Frequently a doctor, physical therapist, athletic trainer or other health provider asks me how I come up with content. The question usually goes like this. “I think I want to start a blog, but I have no idea what I would write about.”
Since blogging takes time and effort on a consistent basis, knowing what you want to write about and why is crucial to decide up front. If you pick a subject that you think people will read, but it doesn’t really interest you, you’re likely to burn out quickly and quit.
Here are two questions you can use to pick subject matter that can benefit your readers and keep you motivated to write.
In what area are you an expert?

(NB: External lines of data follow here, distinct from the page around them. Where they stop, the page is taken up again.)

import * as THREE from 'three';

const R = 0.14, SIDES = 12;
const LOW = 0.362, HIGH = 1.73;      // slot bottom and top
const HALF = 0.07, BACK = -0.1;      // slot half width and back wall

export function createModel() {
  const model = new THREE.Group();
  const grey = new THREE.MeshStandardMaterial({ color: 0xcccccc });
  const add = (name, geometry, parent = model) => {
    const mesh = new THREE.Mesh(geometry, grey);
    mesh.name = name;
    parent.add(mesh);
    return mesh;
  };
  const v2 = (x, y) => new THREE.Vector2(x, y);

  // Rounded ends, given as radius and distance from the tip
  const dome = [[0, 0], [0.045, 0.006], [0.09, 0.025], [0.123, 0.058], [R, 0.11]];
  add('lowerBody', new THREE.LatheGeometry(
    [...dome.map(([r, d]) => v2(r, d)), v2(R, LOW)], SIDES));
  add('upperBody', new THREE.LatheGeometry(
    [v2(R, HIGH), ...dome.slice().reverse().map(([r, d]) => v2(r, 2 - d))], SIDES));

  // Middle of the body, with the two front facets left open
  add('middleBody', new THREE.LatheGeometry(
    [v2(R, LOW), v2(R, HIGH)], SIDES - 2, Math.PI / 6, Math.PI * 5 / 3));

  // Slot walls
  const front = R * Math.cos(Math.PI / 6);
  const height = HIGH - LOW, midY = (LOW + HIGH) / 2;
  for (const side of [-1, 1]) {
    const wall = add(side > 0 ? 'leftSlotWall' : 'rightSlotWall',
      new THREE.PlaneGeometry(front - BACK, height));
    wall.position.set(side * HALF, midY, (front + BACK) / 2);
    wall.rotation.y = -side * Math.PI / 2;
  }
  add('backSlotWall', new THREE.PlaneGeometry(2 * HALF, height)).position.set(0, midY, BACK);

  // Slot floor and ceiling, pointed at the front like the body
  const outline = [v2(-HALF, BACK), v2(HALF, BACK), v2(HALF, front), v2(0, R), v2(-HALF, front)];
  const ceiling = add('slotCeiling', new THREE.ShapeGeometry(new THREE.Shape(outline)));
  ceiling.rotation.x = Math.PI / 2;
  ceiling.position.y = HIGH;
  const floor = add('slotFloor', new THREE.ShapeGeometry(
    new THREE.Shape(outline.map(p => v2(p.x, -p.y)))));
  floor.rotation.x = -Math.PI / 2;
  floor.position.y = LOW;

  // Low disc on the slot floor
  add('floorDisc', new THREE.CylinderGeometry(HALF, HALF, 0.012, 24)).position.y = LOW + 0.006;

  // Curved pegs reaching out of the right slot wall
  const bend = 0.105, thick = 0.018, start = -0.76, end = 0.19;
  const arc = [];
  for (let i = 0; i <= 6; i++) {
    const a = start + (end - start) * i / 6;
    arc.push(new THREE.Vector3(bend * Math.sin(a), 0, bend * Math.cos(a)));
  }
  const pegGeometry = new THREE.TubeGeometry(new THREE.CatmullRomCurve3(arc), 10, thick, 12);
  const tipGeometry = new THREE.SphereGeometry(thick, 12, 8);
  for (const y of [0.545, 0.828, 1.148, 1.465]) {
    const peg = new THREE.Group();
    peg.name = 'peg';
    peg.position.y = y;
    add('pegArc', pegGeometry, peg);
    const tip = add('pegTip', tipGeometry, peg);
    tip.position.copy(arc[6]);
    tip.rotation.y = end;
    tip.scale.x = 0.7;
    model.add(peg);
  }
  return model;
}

What illness do you see more than others in your field? What topics are you asked to speak about at meetings? What is the focus of medical research you have done? Answers to one or more of these questions can help guide your blog’s theme.

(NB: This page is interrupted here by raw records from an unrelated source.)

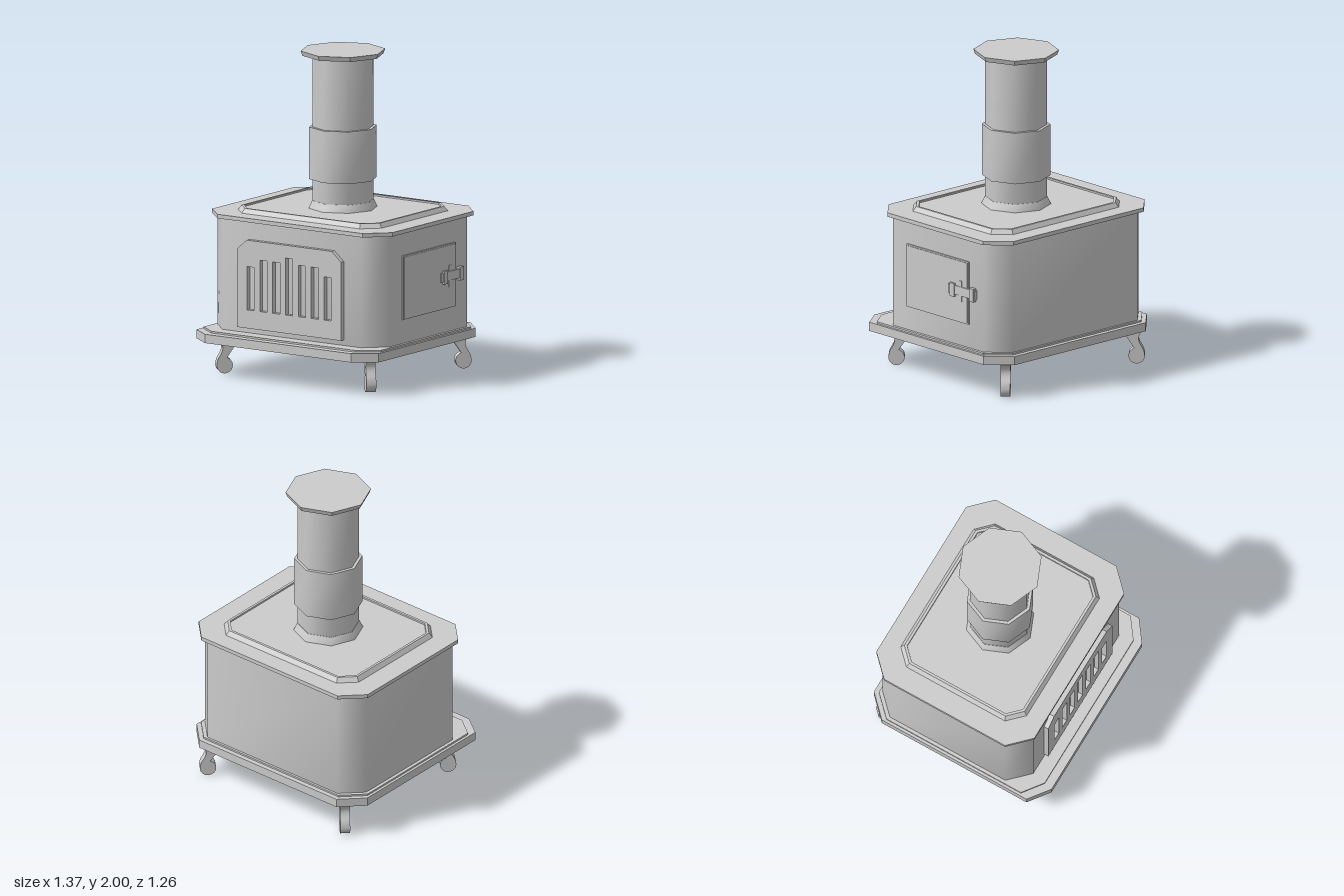
import * as THREE from 'three';
import { toCreasedNormals } from 'three/addons/utils/BufferGeometryUtils.js';

const material = new THREE.MeshStandardMaterial({ color: 0xcccccc });
const PIPE_Z = -0.06;

function add(parent, name, geometry, x = 0, y = 0, z = 0) {
  const mesh = new THREE.Mesh(geometry, material);
  mesh.name = name;
  mesh.position.set(x, y, z);
  parent.add(mesh);
  return mesh;
}

// Chamfered rectangle seen from above, counterclockwise
function outline({ w, back, front, cx, cBack = cx, cFront = cx }) {
  return [
    [w, front - cFront], [w, back + cBack], [w - cx, back], [cx - w, back],
    [-w, back + cBack], [-w, front - cFront], [cx - w, front], [w - cx, front],
  ];
}

// Closed solid through a stack of chamfered rectangles, bottom to top
function loft(rings, crease = 0.5) {
  const n = 8, last = (rings.length - 1) * n;
  const positions = [], index = [];
  for (const ring of rings) {
    for (const [x, z] of outline(ring)) positions.push(x, ring.y, z);
  }
  for (let r = 0; r < rings.length - 1; r++) {
    for (let i = 0; i < n; i++) {
      const a = r * n + i, b = r * n + (i + 1) % n;
      index.push(a, b, b + n, a, b + n, a + n);
    }
  }
  for (let i = 1; i < n - 1; i++) {
    index.push(0, i + 1, i, last, last + i, last + i + 1);
  }
  const geometry = new THREE.BufferGeometry();
  geometry.setAttribute('position', new THREE.Float32BufferAttribute(positions, 3));
  geometry.setIndex(index);
  return toCreasedNormals(geometry, crease);
}

const slab = (ring, y0, y1, crease) => loft([{ ...ring, y: y0 }, { ...ring, y: y1 }], crease);

// Eight-sided pipe section with soft sides and sharp rims
function pipe(parent, name, rTop, rBottom, y0, y1, crease = 0.9) {
  const geometry = toCreasedNormals(new THREE.CylinderGeometry(rTop, rBottom, y1 - y0, 8), crease);
  add(parent, name, geometry, 0, (y0 + y1) / 2, PIPE_Z);
}

// Front door plate with upright slots, tallest in the middle
function frontDoorGeometry() {
  const shape = new THREE.Shape([
    [-0.39, 0.315], [0.39, 0.315], [0.39, 0.805], [0.32, 0.865], [-0.32, 0.865], [-0.39, 0.805],
  ].map(([x, y]) => new THREE.Vector2(x, y)));
  const tops = [0.785, 0.75, 0.75, 0.70];
  for (let i = -3; i <= 3; i++) {
    const x = i * 0.0965, h = 0.027, top = tops[Math.abs(i)];
    shape.holes.push(new THREE.Path([
      [x - h, 0.43], [x - h, top], [x + h, top], [x + h, 0.43],
    ].map(([px, py]) => new THREE.Vector2(px, py))));
  }
  return new THREE.ExtrudeGeometry(shape, { depth: 0.04, bevelEnabled: false });
}

// Curved leg ending in a round scroll; local +x points outward
function legGeometry() {
  const shape = new THREE.Shape();
  shape.moveTo(-0.08, 0.22);
  shape.bezierCurveTo(-0.07, 0.17, -0.04, 0.14, -0.015, 0.098);
  shape.absarc(0, 0.05, 0.05, Math.PI * 0.6, Math.PI * 2.1, false);
  shape.bezierCurveTo(0.045, 0.10, 0.015, 0.12, 0.012, 0.155);
  shape.quadraticCurveTo(0.012, 0.19, 0.045, 0.22);
  const geometry = new THREE.ExtrudeGeometry(shape, { depth: 0.06, bevelEnabled: false, curveSegments: 8 });
  geometry.translate(0, 0, -0.03);
  return toCreasedNormals(geometry, 0.7);
}

export function createModel() {
  const model = new THREE.Group();
  model.name = 'stove';

  // Base slab with a thin step on top
  add(model, 'base', slab({ w: 0.685, back: -0.635, front: 0.627, cx: 0.135, cFront: 0.1 }, 0.215, 0.27));
  add(model, 'baseStep', slab({ w: 0.668, back: -0.605, front: 0.572, cx: 0.128, cFront: 0.095 }, 0.265, 0.281));

  // Firebox
  add(model, 'firebox', slab({ w: 0.647, back: -0.59, front: 0.48, cx: 0.125 }, 0.275, 0.98, 0.9));

  // Top plate
  add(model, 'topPlate', slab({ w: 0.678, back: -0.62, front: 0.502, cx: 0.132 }, 0.975, 1.0));

  // Raised cooking surface: sloped rim around a shallow recess
  const rim = (y, inset, c) => ({ y, w: 0.54 - inset, back: -0.507 + inset, front: 0.387 - inset, cx: c });
  add(model, 'cookingSurface', loft([
    rim(0.995, 0, 0.097), rim(1.0, 0, 0.097), rim(1.028, 0.02, 0.086), rim(1.028, 0.036, 0.077), rim(1.018, 0.037, 0.077),
  ], 0.2));

  // Chimney
  const chimney = new THREE.Group();
  chimney.name = 'chimney';
  model.add(chimney);
  pipe(chimney, 'flange', 0.192, 0.215, 1.015, 1.065);
  pipe(chimney, 'pipe', 0.19, 0.19, 1.05, 1.975);
  pipe(chimney, 'sleeve', 0.21, 0.21, 1.2, 1.525);
  pipe(chimney, 'cap', 0.263, 0.252, 1.97, 2.0, 0.2);

  // Slotted front door
  add(model, 'frontDoor', frontDoorGeometry(), 0, 0, 0.47);

  // Side door: thin border frame with an inner panel
  const sideDoor = new THREE.Group();
  sideDoor.name = 'sideDoor';
  model.add(sideDoor);
  const block = (name, depth, y0, y1, z0, z1) =>
    add(sideDoor, name, new THREE.BoxGeometry(depth + 0.01, y1 - y0, z1 - z0),
      0.642 + depth / 2, (y0 + y1) / 2, (z0 + z1) / 2);
  block('doorFrame', 0.008, 0.43, 0.83, -0.333, 0.225);
  block('doorPanel', 0.012, 0.439, 0.821, -0.324, 0.216);

  // Latch: bar, two keepers and a pivot
  block('latchBar', 0.02, 0.603, 0.66, -0.4, -0.163);
  block('latchKeeper', 0.027, 0.588, 0.672, -0.222, -0.184);
  block('latchKeeper', 0.027, 0.588, 0.672, -0.394, -0.358);
  block('latchPivot', 0.016, 0.563, 0.697, -0.278, -0.252);

  // Four legs splayed along the diagonals
  const leg = legGeometry();
  for (const sx of [-1, 1]) {
    for (const [sz, z, name] of [[1, 0.425, 'frontLeg'], [-1, -0.555, 'backLeg']]) {
      add(model, name, leg, sx * 0.55, 0, z).rotation.y = Math.atan2(-sz, sx);
    }
  }
  return model;
}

Expertise is key. You don’t have to be the world leader in a certain specialty, but you have to be skilled at communicating with readers interested in it. People can tell fairly easily that you don’t know what you’re talking about. You must have some credibility to speak on certain issues.
Don’t be worried if you don’t have the academic rank valued so highly in medical societies. Often a doctor or health care provider who treats an injury or illness frequently can explain it to people in easy to understand language. You might have far more influence online than the president of an organization or department chair who might only talk in complicated medical jargon.

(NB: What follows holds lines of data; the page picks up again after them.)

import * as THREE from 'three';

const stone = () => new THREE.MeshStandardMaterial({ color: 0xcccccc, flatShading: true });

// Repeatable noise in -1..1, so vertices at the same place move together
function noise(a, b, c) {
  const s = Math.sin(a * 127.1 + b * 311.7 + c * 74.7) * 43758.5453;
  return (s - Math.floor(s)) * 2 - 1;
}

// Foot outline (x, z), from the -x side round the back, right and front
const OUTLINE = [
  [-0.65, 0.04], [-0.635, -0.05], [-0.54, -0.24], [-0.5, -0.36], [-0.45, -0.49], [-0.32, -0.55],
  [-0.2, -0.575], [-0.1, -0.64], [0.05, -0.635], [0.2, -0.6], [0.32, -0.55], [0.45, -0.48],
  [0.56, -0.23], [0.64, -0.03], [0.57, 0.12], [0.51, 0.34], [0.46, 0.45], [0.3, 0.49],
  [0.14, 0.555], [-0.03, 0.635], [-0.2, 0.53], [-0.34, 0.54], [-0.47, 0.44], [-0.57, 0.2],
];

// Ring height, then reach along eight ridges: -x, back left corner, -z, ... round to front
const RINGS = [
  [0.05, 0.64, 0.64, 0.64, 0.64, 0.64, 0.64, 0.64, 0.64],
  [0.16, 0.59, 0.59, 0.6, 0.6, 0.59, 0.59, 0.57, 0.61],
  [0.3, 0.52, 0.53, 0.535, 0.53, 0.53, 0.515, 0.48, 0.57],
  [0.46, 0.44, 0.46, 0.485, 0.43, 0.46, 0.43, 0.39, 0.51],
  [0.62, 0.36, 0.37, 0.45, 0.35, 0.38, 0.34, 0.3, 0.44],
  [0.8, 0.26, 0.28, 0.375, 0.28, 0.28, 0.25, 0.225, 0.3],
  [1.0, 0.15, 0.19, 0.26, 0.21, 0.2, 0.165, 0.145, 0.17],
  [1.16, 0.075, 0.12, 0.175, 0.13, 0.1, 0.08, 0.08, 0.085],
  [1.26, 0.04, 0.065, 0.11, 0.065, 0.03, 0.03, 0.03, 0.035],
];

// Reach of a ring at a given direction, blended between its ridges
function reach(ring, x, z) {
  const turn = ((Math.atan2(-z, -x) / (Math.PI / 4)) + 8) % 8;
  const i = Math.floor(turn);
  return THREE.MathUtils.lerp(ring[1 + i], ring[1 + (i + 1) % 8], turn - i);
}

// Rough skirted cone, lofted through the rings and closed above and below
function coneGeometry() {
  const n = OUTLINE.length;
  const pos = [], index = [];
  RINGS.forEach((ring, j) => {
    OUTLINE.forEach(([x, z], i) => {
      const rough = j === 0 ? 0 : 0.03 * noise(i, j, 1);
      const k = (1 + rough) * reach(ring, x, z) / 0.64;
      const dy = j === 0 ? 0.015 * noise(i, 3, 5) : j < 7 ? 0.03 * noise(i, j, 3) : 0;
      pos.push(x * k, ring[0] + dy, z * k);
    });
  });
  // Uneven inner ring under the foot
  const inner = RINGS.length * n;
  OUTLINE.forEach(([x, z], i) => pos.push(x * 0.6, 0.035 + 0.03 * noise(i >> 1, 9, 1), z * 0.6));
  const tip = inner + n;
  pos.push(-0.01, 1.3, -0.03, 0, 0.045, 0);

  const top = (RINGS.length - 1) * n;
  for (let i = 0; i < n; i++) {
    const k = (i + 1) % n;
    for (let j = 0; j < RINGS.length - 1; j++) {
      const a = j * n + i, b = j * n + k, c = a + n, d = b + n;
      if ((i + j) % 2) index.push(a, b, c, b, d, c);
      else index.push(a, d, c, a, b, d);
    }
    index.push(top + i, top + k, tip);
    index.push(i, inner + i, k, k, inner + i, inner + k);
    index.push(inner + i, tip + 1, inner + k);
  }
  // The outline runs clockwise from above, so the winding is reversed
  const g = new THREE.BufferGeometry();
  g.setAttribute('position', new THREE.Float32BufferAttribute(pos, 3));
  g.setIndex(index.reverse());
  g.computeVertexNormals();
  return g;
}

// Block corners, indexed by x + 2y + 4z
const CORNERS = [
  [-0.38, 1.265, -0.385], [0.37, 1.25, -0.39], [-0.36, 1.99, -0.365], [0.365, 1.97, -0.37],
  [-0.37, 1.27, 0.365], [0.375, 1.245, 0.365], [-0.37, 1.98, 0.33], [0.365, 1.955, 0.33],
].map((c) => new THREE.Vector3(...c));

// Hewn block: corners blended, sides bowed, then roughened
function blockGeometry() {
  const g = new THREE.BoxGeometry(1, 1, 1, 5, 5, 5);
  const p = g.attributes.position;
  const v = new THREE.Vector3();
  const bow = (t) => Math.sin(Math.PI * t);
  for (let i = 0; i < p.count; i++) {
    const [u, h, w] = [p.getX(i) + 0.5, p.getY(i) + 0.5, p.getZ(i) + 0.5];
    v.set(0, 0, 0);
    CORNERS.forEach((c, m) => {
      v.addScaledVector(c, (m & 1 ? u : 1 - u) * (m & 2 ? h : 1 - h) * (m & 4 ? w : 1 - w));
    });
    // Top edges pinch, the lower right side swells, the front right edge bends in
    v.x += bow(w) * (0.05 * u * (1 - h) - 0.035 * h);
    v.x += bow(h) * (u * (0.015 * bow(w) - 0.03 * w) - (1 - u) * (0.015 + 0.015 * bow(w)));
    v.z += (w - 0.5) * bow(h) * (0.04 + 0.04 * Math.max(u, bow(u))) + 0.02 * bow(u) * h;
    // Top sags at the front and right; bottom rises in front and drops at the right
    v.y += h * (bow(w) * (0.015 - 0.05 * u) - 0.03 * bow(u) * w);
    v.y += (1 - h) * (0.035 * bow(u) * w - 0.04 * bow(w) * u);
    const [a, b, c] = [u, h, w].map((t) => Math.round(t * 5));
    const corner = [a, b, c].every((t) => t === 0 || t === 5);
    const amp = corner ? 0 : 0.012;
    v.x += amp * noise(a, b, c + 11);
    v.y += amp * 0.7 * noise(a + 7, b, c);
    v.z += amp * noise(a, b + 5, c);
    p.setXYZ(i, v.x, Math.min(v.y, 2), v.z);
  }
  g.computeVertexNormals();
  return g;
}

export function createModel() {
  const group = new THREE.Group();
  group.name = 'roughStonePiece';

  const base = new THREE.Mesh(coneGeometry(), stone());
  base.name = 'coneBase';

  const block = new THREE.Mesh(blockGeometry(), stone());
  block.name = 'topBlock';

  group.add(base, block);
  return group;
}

Also, you can choose a fairly broad subject or a narrow one. Both options have pros and cons. For example, I chose sports medicine, health and wellness rather than youth sports injuries. A broader subject has a larger potential audience, but you might initially struggle to gain traction with more people writing about it. A niche focus might have a smaller audience, but you can possibly become better known more quickly.
About what are you passionate?
What articles do you find yourself reading online? What parts of your job do you like the most? You might be ambivalent about low back pain as a spine surgeon, but maybe you’re fascinated by healthcare administration and the politics of healthcare reform. Maybe you care deeply about access to healthcare for low-income patients.
Opening your laptop after a long day at work will be much less of a struggle if you choose a theme that excites you. You will then be far more likely to stick with blogging. Plus that passion will resonate with readers, and they will likely share your content with others.